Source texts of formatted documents
========

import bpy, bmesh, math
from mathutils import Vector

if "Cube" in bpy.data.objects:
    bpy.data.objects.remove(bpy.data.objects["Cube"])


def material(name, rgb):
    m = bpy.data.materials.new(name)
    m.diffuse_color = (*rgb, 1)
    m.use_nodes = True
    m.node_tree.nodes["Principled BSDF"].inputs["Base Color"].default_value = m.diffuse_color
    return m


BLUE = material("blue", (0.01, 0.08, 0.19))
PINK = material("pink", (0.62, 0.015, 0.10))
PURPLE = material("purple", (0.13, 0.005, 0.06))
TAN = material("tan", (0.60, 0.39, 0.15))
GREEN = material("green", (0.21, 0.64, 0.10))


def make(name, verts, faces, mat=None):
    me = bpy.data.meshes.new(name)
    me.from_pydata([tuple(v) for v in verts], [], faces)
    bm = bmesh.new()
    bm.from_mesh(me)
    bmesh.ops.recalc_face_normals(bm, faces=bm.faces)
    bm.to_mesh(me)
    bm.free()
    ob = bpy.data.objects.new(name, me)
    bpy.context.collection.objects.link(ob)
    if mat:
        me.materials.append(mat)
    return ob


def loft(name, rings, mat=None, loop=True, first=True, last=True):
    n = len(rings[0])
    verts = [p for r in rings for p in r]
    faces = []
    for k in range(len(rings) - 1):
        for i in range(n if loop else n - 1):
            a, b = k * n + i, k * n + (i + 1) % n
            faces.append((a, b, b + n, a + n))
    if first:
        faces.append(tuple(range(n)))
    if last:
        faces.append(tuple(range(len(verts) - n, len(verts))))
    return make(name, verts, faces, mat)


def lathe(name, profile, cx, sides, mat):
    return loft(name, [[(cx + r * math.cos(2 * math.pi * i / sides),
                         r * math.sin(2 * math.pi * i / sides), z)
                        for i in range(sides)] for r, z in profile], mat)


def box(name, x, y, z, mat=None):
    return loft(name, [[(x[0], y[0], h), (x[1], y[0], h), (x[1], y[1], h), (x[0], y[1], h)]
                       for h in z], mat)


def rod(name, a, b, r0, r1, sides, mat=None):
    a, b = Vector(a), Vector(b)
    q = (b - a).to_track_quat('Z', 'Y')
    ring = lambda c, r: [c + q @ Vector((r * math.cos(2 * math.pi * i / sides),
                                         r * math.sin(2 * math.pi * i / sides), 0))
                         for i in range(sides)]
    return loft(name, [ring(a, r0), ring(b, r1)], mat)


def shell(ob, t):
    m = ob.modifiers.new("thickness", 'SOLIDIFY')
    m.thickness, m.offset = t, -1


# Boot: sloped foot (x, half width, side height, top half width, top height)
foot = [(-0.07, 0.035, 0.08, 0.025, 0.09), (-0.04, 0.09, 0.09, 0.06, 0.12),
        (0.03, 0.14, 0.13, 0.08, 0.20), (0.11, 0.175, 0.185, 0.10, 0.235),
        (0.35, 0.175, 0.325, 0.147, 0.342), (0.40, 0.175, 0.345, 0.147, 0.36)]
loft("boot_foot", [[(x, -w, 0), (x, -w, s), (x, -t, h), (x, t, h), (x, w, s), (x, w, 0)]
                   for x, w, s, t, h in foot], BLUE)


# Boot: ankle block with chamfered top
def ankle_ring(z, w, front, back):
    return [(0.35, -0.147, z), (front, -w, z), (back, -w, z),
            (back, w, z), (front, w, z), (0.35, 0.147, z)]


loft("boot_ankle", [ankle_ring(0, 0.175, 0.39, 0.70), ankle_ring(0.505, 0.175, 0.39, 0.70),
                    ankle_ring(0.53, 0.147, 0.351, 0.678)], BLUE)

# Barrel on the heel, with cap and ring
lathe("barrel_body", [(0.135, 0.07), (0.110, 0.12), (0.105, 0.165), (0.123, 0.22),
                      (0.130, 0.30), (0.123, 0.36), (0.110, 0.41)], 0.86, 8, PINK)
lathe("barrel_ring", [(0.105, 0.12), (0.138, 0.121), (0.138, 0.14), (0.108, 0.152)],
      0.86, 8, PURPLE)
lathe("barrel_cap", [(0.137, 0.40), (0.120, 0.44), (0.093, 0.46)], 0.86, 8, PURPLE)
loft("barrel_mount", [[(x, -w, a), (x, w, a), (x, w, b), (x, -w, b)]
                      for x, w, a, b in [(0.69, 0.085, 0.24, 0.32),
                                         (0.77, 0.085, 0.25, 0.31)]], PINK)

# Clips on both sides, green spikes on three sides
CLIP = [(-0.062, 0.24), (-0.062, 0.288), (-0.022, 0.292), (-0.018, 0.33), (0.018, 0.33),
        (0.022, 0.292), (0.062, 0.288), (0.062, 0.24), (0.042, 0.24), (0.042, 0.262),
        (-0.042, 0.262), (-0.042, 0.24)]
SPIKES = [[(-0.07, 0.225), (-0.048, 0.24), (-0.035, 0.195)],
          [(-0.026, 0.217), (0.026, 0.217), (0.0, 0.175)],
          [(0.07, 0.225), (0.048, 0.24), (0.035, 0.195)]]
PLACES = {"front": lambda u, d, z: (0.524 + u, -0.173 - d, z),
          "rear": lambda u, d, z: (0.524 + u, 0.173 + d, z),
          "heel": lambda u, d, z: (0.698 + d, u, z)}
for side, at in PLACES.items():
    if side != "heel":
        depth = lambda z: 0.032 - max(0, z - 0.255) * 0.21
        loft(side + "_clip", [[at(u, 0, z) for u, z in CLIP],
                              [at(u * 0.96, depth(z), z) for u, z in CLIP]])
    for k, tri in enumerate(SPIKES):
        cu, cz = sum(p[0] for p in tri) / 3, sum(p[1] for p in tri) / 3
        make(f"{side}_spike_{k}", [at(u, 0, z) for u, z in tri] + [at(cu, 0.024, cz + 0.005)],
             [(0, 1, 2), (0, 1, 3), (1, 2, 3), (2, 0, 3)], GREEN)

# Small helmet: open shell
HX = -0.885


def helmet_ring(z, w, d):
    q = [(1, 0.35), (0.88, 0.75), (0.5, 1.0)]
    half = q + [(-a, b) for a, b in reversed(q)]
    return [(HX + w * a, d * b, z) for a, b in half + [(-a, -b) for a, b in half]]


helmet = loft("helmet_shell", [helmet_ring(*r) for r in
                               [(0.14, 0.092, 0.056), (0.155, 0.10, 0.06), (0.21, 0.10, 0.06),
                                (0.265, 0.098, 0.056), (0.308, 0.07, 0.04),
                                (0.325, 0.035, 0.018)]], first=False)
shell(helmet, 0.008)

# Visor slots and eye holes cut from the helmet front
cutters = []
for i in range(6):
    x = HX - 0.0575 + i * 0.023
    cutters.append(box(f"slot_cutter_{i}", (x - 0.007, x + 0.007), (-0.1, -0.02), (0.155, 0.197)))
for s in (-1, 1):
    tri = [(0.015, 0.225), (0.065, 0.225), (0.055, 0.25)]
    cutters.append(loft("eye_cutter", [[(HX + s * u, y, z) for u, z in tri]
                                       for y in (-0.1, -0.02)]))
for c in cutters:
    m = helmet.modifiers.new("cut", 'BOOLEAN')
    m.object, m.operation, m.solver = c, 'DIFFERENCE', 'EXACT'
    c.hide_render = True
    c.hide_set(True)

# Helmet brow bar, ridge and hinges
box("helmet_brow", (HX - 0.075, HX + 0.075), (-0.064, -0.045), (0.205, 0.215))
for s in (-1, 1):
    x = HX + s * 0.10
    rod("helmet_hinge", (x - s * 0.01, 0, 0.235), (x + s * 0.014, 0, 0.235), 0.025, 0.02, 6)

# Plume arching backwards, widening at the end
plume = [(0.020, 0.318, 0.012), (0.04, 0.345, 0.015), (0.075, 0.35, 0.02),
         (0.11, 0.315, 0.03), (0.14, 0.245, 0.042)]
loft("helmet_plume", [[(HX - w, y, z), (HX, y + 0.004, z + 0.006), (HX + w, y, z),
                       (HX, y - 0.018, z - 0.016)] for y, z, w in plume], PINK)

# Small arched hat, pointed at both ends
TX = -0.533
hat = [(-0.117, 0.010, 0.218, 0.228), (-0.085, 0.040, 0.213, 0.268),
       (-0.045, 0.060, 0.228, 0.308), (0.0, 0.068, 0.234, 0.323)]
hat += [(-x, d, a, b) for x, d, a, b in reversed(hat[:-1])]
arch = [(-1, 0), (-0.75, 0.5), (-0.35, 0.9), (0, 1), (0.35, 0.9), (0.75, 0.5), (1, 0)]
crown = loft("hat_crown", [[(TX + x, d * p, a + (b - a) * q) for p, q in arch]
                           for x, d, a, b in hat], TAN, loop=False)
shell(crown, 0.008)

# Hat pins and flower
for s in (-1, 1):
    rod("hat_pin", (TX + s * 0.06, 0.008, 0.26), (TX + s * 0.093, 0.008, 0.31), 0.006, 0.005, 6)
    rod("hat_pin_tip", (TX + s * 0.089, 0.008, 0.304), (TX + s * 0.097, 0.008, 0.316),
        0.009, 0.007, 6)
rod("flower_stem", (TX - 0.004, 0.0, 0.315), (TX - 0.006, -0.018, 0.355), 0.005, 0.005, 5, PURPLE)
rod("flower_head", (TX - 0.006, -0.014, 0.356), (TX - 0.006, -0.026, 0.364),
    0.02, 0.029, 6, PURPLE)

========

> _WORK REQUEST_: Count the lines above in which the word "verts" appears, then state only that count.

> _SOLUTION TO THE PROBLEM_: 5